§ **What to do**:
Copy out each line below in which the string "metal" appears.

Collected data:

------------------------------------------------------------------------

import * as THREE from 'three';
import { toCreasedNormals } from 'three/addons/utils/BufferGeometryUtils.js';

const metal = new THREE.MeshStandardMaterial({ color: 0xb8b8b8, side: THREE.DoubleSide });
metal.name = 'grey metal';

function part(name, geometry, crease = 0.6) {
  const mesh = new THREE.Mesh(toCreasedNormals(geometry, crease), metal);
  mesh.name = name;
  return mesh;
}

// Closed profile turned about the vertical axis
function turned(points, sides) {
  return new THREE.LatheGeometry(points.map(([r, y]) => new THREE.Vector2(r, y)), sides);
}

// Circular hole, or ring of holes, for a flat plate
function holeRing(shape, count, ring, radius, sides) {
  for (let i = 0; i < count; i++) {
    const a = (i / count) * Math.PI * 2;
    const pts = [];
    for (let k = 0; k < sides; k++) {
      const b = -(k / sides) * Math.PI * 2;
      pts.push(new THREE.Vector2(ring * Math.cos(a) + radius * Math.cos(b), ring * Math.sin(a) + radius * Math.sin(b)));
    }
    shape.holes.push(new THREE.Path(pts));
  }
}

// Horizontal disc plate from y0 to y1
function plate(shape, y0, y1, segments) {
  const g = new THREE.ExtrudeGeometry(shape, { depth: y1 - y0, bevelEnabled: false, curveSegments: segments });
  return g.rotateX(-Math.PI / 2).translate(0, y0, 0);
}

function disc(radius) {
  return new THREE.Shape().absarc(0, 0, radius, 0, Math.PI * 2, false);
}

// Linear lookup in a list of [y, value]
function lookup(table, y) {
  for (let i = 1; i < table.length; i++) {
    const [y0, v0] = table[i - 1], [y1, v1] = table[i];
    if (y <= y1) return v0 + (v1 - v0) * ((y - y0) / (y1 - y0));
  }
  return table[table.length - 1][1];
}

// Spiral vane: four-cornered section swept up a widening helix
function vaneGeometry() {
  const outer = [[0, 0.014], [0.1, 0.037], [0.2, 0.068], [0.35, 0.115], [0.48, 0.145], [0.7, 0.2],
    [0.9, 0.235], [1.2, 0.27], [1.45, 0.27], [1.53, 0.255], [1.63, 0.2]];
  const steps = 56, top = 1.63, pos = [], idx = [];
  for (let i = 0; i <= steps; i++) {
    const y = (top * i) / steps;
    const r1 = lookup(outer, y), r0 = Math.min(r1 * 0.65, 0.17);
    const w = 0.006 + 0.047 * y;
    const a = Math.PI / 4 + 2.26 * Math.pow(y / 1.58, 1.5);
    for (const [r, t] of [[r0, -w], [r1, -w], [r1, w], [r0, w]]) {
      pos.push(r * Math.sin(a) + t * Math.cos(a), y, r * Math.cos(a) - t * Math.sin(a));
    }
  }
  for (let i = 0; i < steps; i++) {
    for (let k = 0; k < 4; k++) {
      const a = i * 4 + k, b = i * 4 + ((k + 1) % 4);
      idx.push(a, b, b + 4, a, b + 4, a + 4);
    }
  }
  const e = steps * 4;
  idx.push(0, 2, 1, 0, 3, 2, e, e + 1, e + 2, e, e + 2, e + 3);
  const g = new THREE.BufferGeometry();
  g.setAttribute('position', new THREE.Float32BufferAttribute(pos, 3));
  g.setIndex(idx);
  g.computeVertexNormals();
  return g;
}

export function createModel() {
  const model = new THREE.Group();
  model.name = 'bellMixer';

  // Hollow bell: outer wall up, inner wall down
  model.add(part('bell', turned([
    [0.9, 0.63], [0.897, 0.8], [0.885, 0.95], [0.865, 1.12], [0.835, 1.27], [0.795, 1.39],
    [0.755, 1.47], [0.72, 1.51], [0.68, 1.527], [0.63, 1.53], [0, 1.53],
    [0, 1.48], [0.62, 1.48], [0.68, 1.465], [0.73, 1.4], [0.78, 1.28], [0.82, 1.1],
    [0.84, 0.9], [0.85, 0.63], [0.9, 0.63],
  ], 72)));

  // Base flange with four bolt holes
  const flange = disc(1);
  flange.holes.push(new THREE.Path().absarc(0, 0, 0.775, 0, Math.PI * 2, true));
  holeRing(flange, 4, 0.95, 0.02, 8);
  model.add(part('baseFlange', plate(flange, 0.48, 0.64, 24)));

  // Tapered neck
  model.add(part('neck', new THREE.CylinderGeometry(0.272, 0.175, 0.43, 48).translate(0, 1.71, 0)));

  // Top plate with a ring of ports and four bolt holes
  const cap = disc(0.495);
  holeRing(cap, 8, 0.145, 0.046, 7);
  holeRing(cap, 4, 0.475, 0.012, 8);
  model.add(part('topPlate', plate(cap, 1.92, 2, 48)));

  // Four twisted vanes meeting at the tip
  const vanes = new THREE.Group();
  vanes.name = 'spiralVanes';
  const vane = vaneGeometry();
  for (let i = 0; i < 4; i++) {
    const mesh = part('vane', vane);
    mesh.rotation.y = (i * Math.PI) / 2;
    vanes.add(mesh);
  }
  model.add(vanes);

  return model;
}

------------------------------------------------------------------------

§ **Finished exercise**:
const metal = new THREE.MeshStandardMaterial({ color: 0xb8b8b8, side: THREE.DoubleSide });
metal.name = 'grey metal';
  const mesh = new THREE.Mesh(toCreasedNormals(geometry, crease), metal);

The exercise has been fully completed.